The fight against discrimination and the oppression of women must be a struggle for the entire working class as the oppression of one section of the class drives everyone’s standard of living down. We cannot have any illusions in management in the workplace, the administration of our campuses, or the state, to serve the interests of women or any other section of the working class. Time and time again, those at the top sweep the sexual violence experienced by women and LGBTQ individuals under the carpet in order to protect their own. We have no choice but to fight violence against women through collective action from below. Mass mobilizations, walkouts, sit-ins and strikes must be organized until justice is served and abusers are held accountable.

The organizations of the working class and youth, such as the trade and student unions, can play an important role in leading these efforts. Pressure from mass mobilizations can force the courts and workplace management to think seriously the next time they consider trivializing the experience of a sexual assault survivor. However, these institutions have interests that are diametrically opposed to the vast majority of workers and youth and actively seek to promote the capitalist system that perpetuates violence against women. For this reason we must link the fight against violence against women and demands for measures that would make women less vulnerable to violence, such as guaranteed housing, universal child care, and pay equity, to the socialist transformation of society.

Marxists are under no illusions that come the socialist revolution we will immediately be living in an oppression-free utopia. The traditions of past ages weigh like a mountain on modern society. Class society and the oppression of women has existed for thousands of years — such traditions can’t be shaken off in the blink of an eye. What is needed is a fundamental change to the way society is structured – not tinkering around the edges, but to turn the whole system upside down. Only by shaking society to its roots can we hope to dislodge such an accumulation of rotten prejudices.
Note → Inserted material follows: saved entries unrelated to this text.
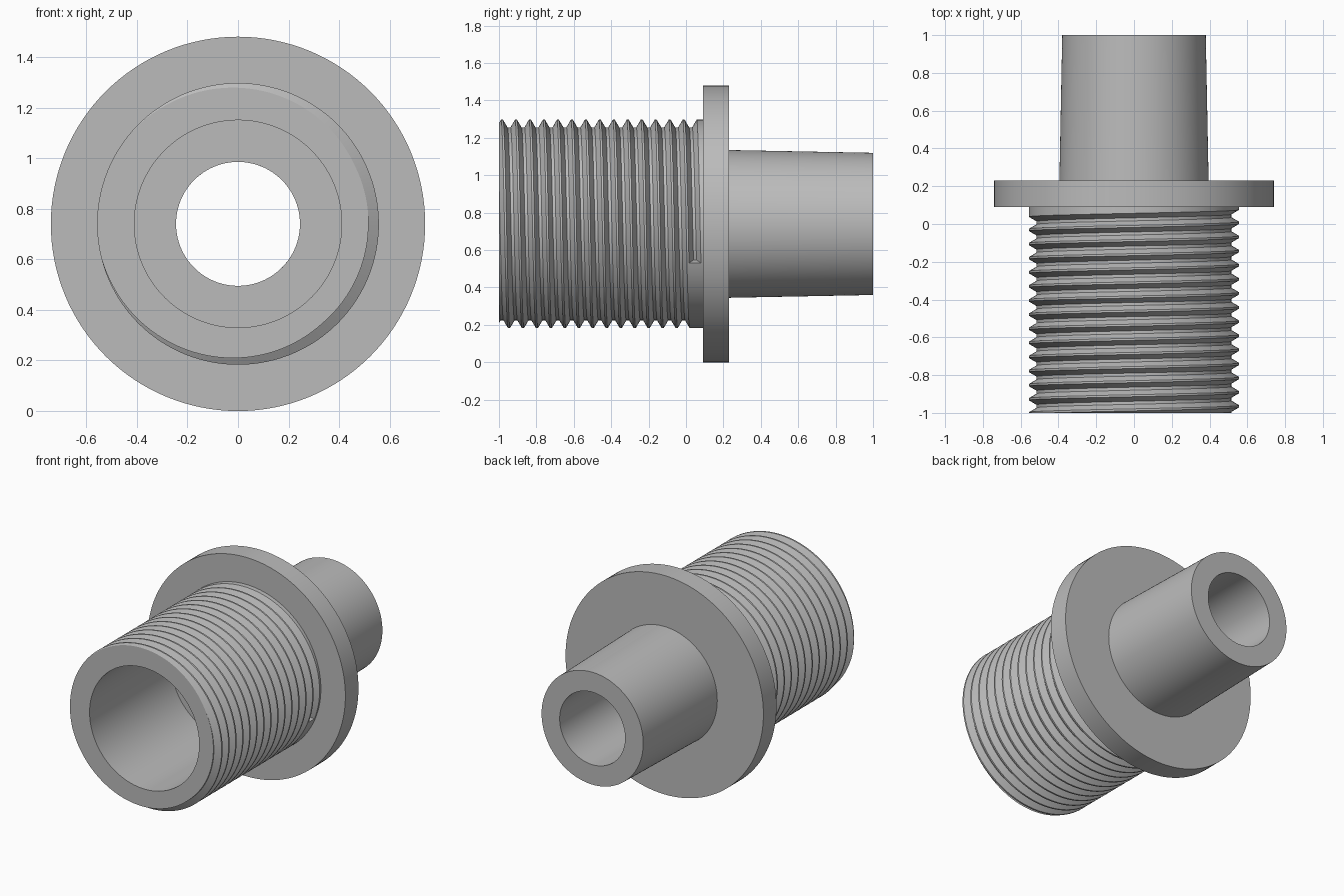
import bpy, bmesh, math

if "Cube" in bpy.data.objects:
    bpy.data.objects.remove(bpy.data.objects["Cube"])

CZ = 0.74                       # height of the common axis
SEG = 128
OUTER, ROOT, PITCH = 0.557, 0.516, 0.0747
VALLEY, FLANK = 0.016, 0.024    # groove floor width and flank width
Y_FRONT, Y_COLLAR, Y_STEP = -1.0, 0.09, -0.13
GROOVE_END_Y, GROOVE_END_A = 0.048, math.radians(112)

grey = bpy.data.materials.new("plain_grey")
grey.diffuse_color = (0.5, 0.5, 0.5, 1)
grey.use_nodes = True
grey.node_tree.nodes["Principled BSDF"].inputs["Base Color"].default_value = grey.diffuse_color


def point(r, y, a):
    """Point around the axis; the angle runs clockwise from the top."""
    return (r * math.sin(a), y, CZ + r * math.cos(a))


def finish(name, bm):
    bmesh.ops.recalc_face_normals(bm, faces=bm.faces)
    mesh = bpy.data.meshes.new(name)
    bm.to_mesh(mesh)
    bm.free()
    mesh.materials.append(grey)
    ob = bpy.data.objects.new(name, mesh)
    bpy.context.collection.objects.link(ob)
    bpy.ops.object.select_all(action='DESELECT')
    ob.select_set(True)
    bpy.context.view_layer.objects.active = ob
    bpy.ops.object.shade_smooth_by_angle(angle=math.radians(30))


def skin(bm, columns):
    """Join neighbouring columns of points with quads, then weld."""
    cols = [[bm.verts.new(p) for p in c] for c in columns]
    for a, b in zip(cols, cols[1:]):
        for i in range(len(a) - 1):
            bm.faces.new((a[i], a[i + 1], b[i + 1], b[i]))
    bmesh.ops.remove_doubles(bm, verts=bm.verts, dist=0.0002)


def thread_radius(y, turn):
    """Radius of the grooved surface at y, a fraction of a turn past the groove end."""
    valley = GROOVE_END_Y + PITCH * turn
    k = round((valley - y) / PITCH)
    if k < 1:
        return OUTER
    d = abs(y - valley + k * PITCH)
    t = min(max((d - VALLEY / 2) / FLANK, 0), 1)
    return ROOT + (OUTER - ROOT) * t


# Threaded socket: stepped bore, end face and helical groove with an abrupt end
offsets = (-VALLEY / 2 - FLANK, -VALLEY / 2, VALLEY / 2, VALLEY / 2 + FLANK)
columns = []
for s in range(SEG + 1):
    turn = s / SEG
    a = GROOVE_END_A + 2 * math.pi * turn
    col = [(0.245, Y_COLLAR), (0.245, Y_STEP), (0.41, Y_STEP), (0.41, Y_FRONT)]
    for k in range(16, -1, -1):
        for off in offsets:
            y = GROOVE_END_Y + PITCH * (turn - k) + off
            y = min(max(y, Y_FRONT), Y_COLLAR)
            col.append((thread_radius(y, turn), y))
    col.append((OUTER, Y_COLLAR))
    columns.append([point(r, y, a) for r, y in col])
bm = bmesh.new()
skin(bm, columns)
# wall that closes the end of the groove
gap = [e for e in bm.edges if e.is_boundary
       and all(-0.9 < v.co.y < Y_COLLAR - 0.005 for v in e.verts)]
if gap:
    bmesh.ops.holes_fill(bm, edges=gap, sides=0)
finish("threaded_socket", bm)

# Collar and tapered spigot turned as one profile
profile = [(0.245, Y_COLLAR), (0.74, Y_COLLAR), (0.74, 0.23),
           (0.395, 0.23), (0.38, 1.0), (0.245, 1.0), (0.245, Y_COLLAR)]
bm = bmesh.new()
skin(bm, [[point(r, y, 2 * math.pi * s / SEG) for r, y in profile]
          for s in range(SEG + 1)])
finish("collar_and_spigot", bm)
The news of Weinstein’s atrocious acts has brought the conditions that exist for women and oppressed genders into the limelight once again. In order to fight this oppression,which ultimately lowers conditions for all workers, we must mobilize a united class struggle based on demands that can combat the underlying roots of oppression and discrimination. Such demands include: equal pay for work of equal value; investing in quality childcare, housing, and domestic facilities available to all; allowing every woman complete autonomy over her body; ending discrimination against LGBTQ people; and equal access to housing, education, healthcare, social services, and employment for all! When people are forced to fight over crumbs they are susceptible to discriminatory attitudes, but on the basis of genuine social and economic equality those attitudes will begin to melt away.

The only strength of the exploited and oppressed is in unity across gender, race, sexuality, and other divides. It is therefore in the interests of the whole working class, including men, to fight the oppression of women.